Prompt - Using the word "import" as the filter, copy each matching line from the records.

********

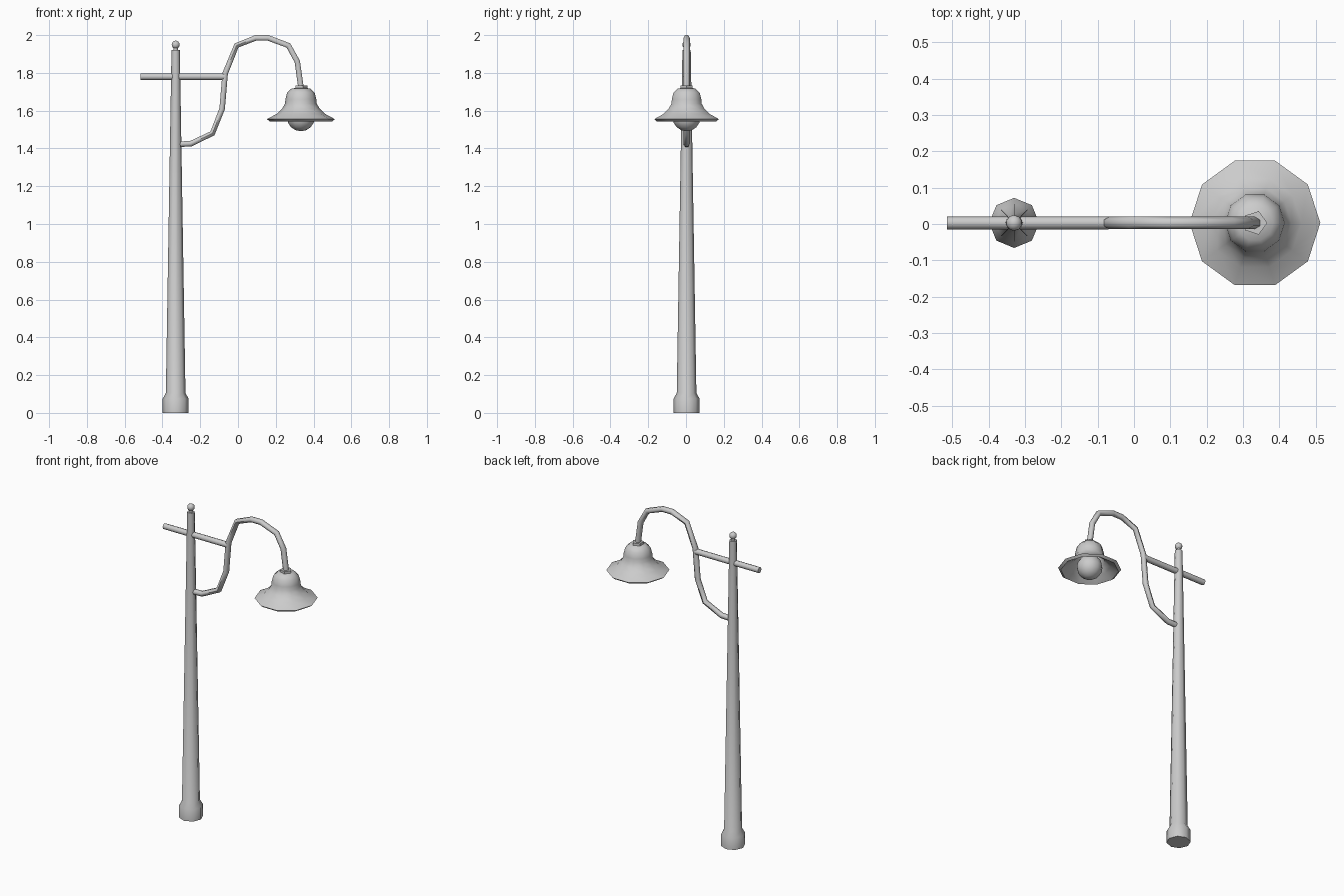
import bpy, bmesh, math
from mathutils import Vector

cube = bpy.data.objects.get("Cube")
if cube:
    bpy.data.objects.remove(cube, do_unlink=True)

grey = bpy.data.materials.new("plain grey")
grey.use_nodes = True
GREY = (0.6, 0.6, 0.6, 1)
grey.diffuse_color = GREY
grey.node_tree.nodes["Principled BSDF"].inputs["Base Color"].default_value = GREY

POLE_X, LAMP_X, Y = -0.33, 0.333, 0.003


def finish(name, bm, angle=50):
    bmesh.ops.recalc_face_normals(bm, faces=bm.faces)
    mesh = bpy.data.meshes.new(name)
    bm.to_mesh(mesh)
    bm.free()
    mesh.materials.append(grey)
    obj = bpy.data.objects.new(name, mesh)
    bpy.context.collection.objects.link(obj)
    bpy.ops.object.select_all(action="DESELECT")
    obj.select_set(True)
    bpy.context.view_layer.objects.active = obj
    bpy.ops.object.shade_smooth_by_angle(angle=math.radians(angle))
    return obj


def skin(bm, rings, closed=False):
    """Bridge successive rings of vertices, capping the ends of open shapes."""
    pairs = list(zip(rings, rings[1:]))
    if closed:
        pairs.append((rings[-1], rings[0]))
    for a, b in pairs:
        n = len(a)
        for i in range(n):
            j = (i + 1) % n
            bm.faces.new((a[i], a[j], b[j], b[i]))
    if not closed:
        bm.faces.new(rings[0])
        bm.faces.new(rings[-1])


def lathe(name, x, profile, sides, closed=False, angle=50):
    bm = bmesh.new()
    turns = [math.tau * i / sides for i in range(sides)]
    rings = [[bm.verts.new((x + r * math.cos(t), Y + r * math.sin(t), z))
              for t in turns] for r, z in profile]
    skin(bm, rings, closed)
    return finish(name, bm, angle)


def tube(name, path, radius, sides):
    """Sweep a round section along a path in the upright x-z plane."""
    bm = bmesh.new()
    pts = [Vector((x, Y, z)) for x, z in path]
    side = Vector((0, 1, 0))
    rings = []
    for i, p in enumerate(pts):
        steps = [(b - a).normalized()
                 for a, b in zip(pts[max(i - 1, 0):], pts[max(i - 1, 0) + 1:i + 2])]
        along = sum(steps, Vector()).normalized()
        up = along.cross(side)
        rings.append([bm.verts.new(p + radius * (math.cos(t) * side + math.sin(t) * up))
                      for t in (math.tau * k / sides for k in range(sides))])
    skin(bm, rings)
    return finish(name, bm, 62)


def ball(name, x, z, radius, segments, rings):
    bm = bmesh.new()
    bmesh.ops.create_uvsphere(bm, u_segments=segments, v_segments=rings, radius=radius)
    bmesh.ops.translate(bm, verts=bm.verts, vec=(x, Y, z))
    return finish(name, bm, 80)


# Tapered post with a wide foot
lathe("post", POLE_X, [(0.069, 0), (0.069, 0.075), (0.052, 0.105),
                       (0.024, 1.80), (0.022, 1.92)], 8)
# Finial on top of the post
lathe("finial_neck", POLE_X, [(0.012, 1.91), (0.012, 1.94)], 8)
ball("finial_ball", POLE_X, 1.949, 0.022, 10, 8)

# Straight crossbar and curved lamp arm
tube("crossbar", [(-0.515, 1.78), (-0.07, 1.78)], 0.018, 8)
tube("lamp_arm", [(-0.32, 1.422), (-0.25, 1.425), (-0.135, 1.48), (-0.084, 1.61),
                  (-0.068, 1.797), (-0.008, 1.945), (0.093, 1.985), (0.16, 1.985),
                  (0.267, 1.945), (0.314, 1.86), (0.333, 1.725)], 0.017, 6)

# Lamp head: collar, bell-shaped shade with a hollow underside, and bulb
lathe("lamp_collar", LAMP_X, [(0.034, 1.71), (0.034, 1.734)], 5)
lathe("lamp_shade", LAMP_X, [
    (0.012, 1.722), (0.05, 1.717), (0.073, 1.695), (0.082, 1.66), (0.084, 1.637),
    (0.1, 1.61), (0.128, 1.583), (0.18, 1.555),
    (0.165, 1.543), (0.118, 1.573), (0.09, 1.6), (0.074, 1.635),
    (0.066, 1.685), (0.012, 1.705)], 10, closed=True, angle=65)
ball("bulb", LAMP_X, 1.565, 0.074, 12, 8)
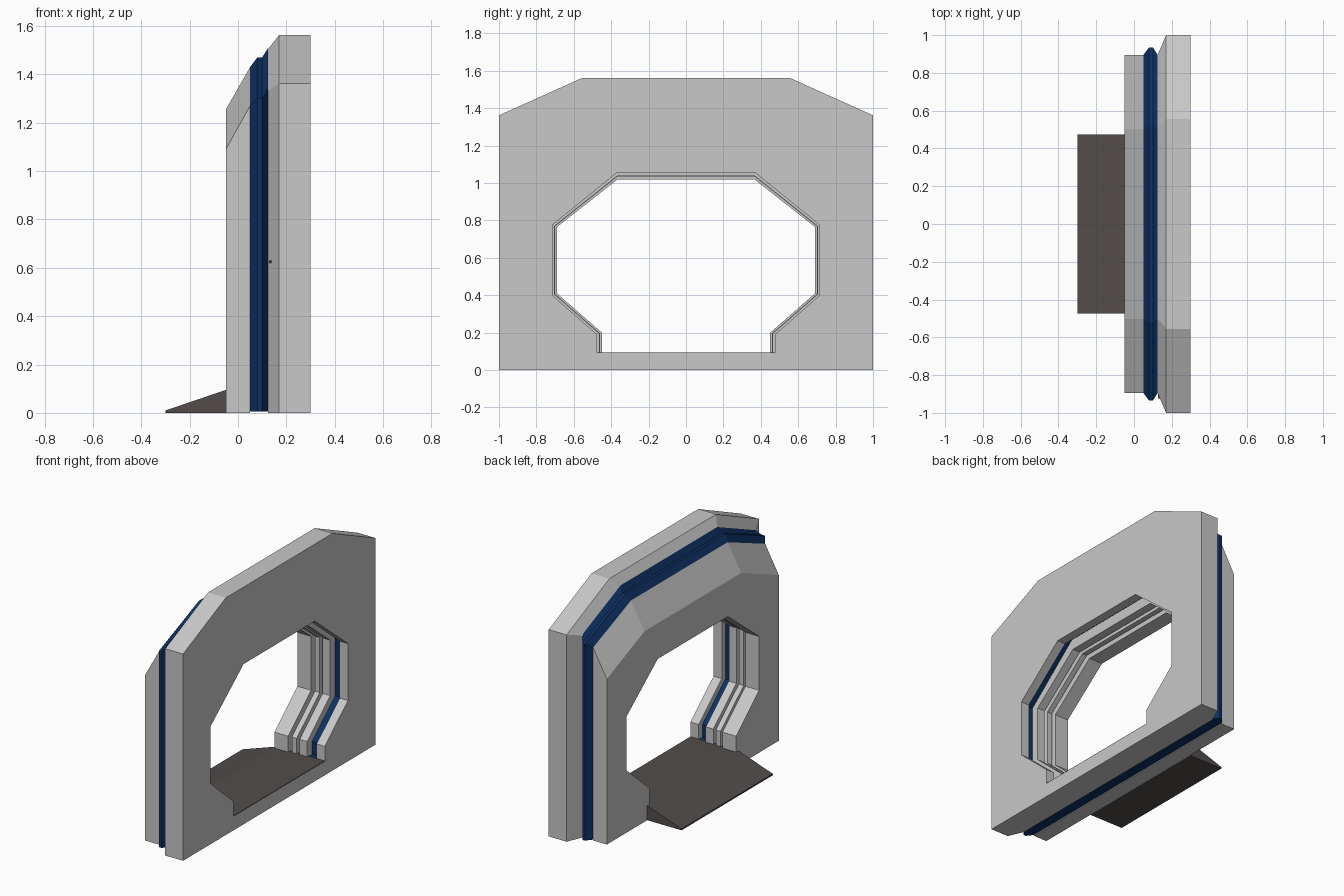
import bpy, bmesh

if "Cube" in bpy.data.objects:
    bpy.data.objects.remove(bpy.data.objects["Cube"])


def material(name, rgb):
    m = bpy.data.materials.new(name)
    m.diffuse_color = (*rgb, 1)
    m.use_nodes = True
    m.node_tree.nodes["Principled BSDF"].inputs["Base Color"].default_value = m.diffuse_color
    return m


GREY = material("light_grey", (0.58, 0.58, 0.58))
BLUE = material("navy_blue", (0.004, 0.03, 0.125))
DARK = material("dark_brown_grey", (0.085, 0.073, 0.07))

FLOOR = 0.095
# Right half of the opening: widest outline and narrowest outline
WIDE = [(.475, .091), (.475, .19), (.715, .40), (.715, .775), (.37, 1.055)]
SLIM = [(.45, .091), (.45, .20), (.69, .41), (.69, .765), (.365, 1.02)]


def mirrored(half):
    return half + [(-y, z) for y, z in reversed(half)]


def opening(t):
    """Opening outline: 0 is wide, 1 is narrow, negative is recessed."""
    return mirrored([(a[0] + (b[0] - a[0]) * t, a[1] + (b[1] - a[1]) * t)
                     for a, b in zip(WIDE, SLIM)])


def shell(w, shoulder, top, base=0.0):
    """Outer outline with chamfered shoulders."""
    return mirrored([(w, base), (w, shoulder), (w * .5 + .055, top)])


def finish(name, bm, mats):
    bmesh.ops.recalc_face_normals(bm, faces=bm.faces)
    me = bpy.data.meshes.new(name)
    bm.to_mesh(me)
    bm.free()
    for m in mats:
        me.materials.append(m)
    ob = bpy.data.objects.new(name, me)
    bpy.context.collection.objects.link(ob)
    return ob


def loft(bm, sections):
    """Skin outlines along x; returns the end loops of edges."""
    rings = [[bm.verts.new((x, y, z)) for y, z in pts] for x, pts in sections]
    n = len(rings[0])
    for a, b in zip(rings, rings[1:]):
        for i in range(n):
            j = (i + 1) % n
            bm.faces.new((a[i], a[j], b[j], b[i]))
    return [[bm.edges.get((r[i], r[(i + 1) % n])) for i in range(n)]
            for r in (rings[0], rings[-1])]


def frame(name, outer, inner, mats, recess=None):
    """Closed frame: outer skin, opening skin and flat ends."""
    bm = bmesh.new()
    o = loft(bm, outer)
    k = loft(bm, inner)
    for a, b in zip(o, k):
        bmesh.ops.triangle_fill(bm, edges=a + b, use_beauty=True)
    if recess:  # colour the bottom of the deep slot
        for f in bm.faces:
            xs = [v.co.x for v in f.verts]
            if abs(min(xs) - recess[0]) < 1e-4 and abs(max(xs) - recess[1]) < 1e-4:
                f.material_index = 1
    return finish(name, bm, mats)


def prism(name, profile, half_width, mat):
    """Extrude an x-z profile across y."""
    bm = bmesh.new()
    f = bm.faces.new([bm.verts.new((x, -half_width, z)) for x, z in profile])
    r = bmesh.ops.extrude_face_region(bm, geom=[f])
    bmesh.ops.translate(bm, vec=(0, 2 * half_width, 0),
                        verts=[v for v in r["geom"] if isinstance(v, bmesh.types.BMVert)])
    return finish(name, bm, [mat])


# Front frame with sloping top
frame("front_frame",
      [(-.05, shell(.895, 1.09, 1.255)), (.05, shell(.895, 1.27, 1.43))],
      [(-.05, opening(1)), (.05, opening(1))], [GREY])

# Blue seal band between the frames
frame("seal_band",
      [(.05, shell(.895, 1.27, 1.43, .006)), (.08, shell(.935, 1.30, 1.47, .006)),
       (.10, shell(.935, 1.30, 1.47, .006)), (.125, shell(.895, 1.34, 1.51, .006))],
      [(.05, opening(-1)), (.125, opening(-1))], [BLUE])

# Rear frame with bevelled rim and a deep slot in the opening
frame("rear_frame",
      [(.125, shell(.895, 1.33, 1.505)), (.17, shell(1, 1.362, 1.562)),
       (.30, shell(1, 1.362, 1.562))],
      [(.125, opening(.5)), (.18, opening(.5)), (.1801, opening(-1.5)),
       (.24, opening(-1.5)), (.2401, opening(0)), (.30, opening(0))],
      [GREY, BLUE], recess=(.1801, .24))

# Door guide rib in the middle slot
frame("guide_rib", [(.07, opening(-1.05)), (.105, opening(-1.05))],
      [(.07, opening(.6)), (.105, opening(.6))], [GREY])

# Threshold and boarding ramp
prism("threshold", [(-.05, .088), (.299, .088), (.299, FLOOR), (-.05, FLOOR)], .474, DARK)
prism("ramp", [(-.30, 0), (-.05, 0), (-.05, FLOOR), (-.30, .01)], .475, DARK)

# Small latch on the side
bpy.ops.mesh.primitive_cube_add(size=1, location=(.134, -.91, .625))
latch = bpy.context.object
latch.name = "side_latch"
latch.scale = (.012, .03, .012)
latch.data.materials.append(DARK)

********

Solution below -
import bpy, bmesh, math
from mathutils import Vector
import bpy, bmesh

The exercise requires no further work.